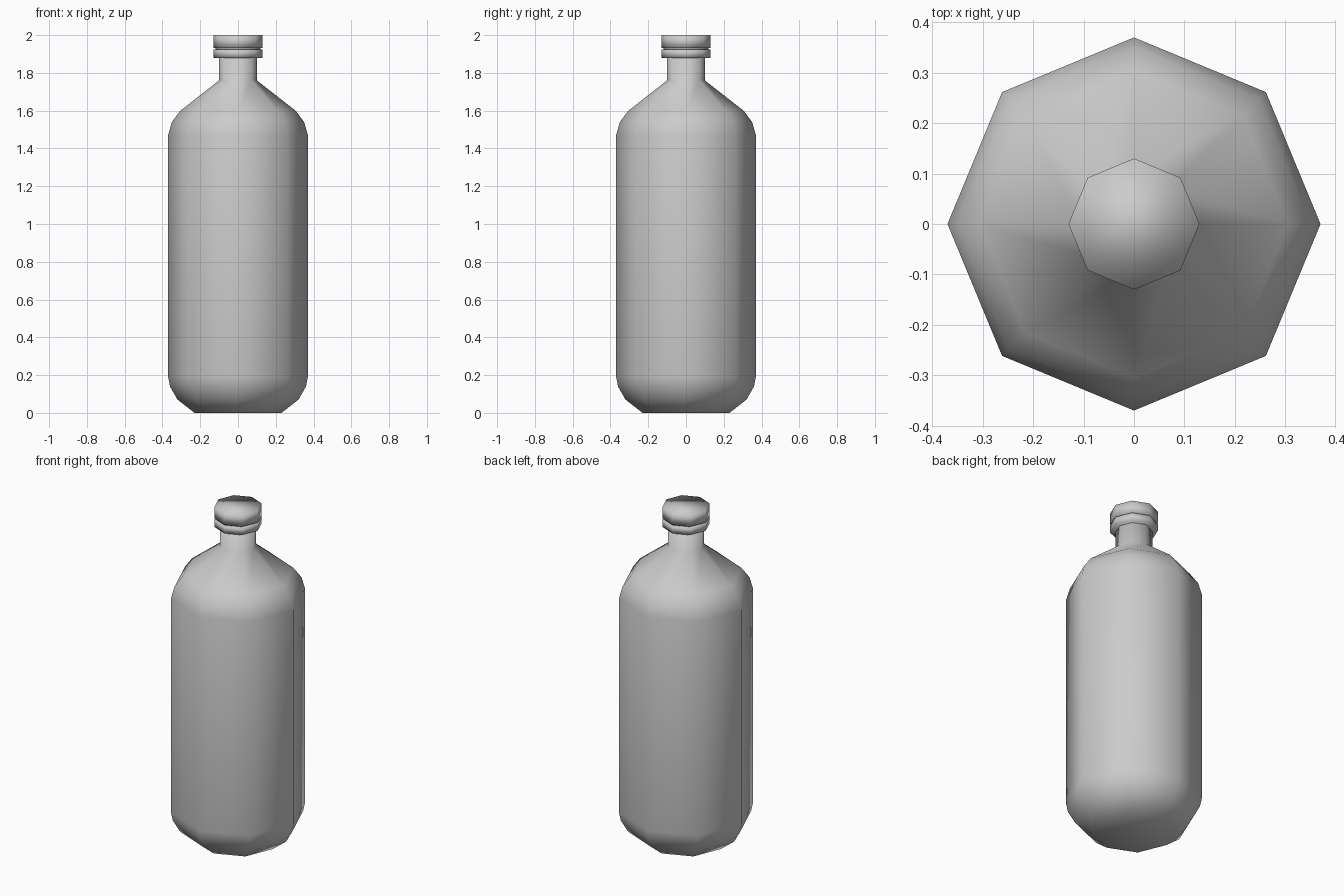
import bpy
import bmesh
from math import cos, sin, tau

cube = bpy.data.objects.get("Cube")
if cube:
    bpy.data.objects.remove(cube, do_unlink=True)

SIDES = 8

grey = bpy.data.materials.new("plain grey")
grey.use_nodes = True
colour = (0.6, 0.6, 0.6, 1)
grey.diffuse_color = colour
grey.node_tree.nodes["Principled BSDF"].inputs["Base Color"].default_value = colour


def lathe(name, profile):
    """Turn a (radius, height) profile into a closed, smooth eight-sided solid."""
    bm = bmesh.new()
    rings = [[bm.verts.new((r * cos(tau * i / SIDES), r * sin(tau * i / SIDES), z))
              for i in range(SIDES)] for r, z in profile]
    for low, high in zip(rings, rings[1:]):
        for i in range(SIDES):
            j = (i + 1) % SIDES
            bm.faces.new((low[i], low[j], high[j], high[i]))
    bm.faces.new(rings[0][::-1])
    bm.faces.new(rings[-1])
    for face in bm.faces:
        face.smooth = True
    mesh = bpy.data.meshes.new(name)
    bm.to_mesh(mesh)
    bm.free()
    mesh.materials.append(grey)
    obj = bpy.data.objects.new(name, mesh)
    bpy.context.collection.objects.link(obj)
    return obj


# Body with rounded base, sloping shoulder and straight neck
lathe("bottle_body", [(0.23, 0), (0.32, 0.07), (0.36, 0.14), (0.37, 0.19),
                      (0.37, 1.47), (0.35, 1.54), (0.305, 1.6),
                      (0.1, 1.76), (0.1, 1.89)])

# Tamper ring under the cap
lathe("cap_ring", [(0.13, 1.88), (0.13, 1.925)])

# Thin recessed link between ring and cap
lathe("cap_link", [(0.12, 1.92), (0.12, 1.935)])

# Screw cap
lathe("cap", [(0.13, 1.931), (0.13, 2)])
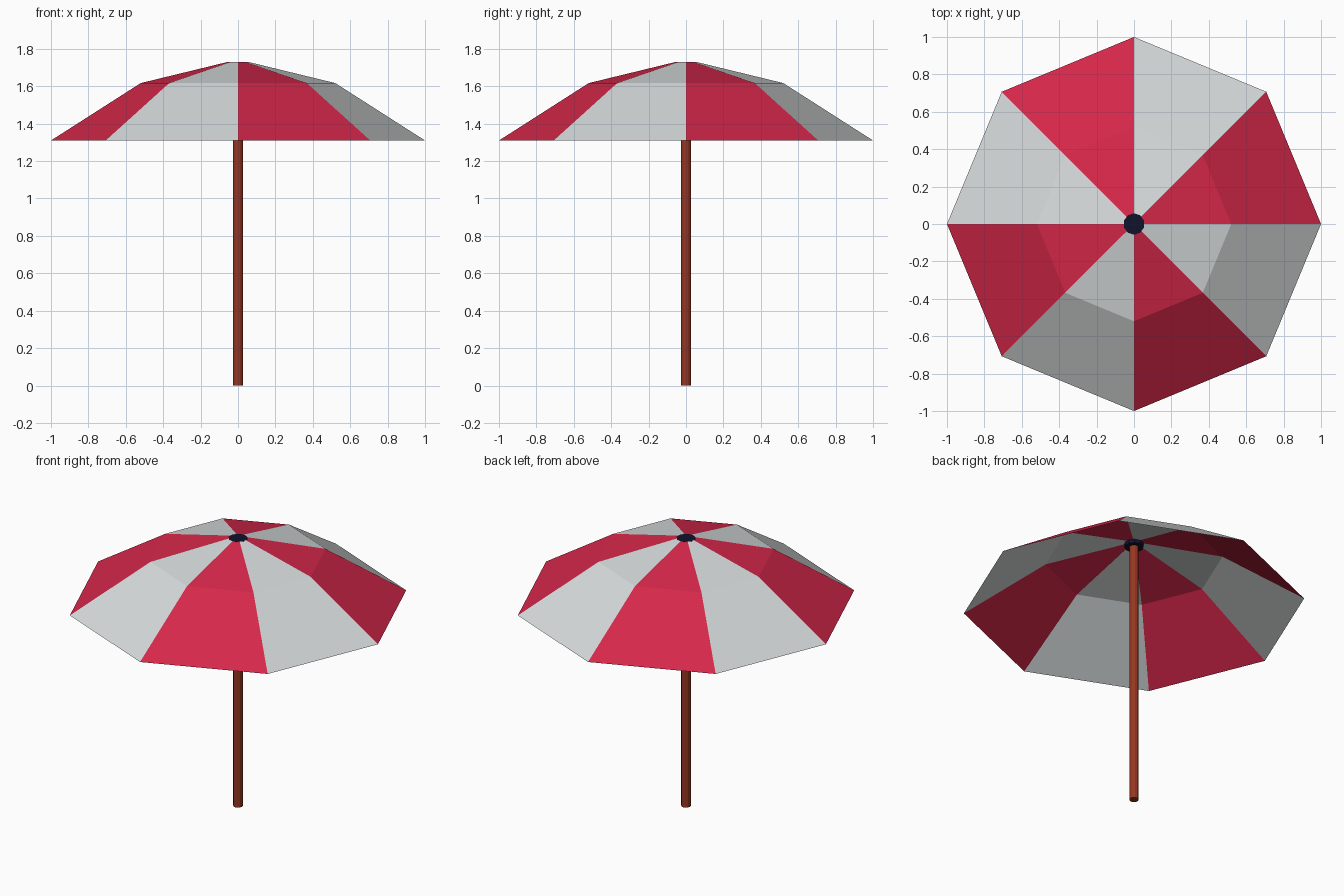
import bpy, bmesh, math

if "Cube" in bpy.data.objects:
    bpy.data.objects.remove(bpy.data.objects["Cube"])


def material(name, rgb):
    # sRGB 0-255 to linear
    lin = [((c / 255 + 0.055) / 1.055) ** 2.4 if c > 10 else c / 255 / 12.92 for c in rgb]
    m = bpy.data.materials.new(name)
    m.diffuse_color = (*lin, 1)
    m.use_nodes = True
    m.node_tree.nodes["Principled BSDF"].inputs["Base Color"].default_value = m.diffuse_color
    return m


red = material("red_fabric", (213, 39, 73))
white = material("white_fabric", (214, 218, 218))
wood = material("brown_wood", (150, 55, 33))
navy = material("dark_navy", (18, 18, 44))


def cylinder(name, radius, z0, z1, sides, mat):
    bpy.ops.mesh.primitive_cylinder_add(vertices=sides, radius=radius, depth=z1 - z0,
                                        location=(0, 0, (z0 + z1) / 2))
    ob = bpy.context.object
    ob.name = name
    ob.data.materials.append(mat)
    return ob


# Canopy: open eight-sided shell, alternating red and white panels
profile = [(0.055, 1.73), (0.52, 1.617), (1.0, 1.31)]
bm = bmesh.new()
rings = [[bm.verts.new((r * math.cos(i * math.pi / 4), r * math.sin(i * math.pi / 4), z))
          for i in range(8)] for r, z in profile]
for upper, lower in zip(rings, rings[1:]):
    for i in range(8):
        j = (i + 1) % 8
        face = bm.faces.new((upper[i], lower[i], lower[j], upper[j]))
        face.material_index = i % 2
mesh = bpy.data.meshes.new("canopy")
bm.to_mesh(mesh)
bm.free()
mesh.materials.append(red)
mesh.materials.append(white)
bpy.context.collection.objects.link(bpy.data.objects.new("canopy", mesh))

# Pole and the dark hub that closes the top opening
cylinder("pole", 0.028, 0, 1.715, 12, wood)
cylinder("top_hub", 0.057, 1.706, 1.73, 10, navy)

== What this task involves ==
The line containing "face = bm.faces.new((upper[i], lower[i], lower[j], upper[j]))" and every line after it, through the last one above, should be written out word for word.

== Solved exercise ==
        face = bm.faces.new((upper[i], lower[i], lower[j], upper[j]))
        face.material_index = i % 2
mesh = bpy.data.meshes.new("canopy")
bm.to_mesh(mesh)
bm.free()
mesh.materials.append(red)
mesh.materials.append(white)
bpy.context.collection.objects.link(bpy.data.objects.new("canopy", mesh))

# Pole and the dark hub that closes the top opening
cylinder("pole", 0.028, 0, 1.715, 12, wood)
cylinder("top_hub", 0.057, 1.706, 1.73, 10, navy)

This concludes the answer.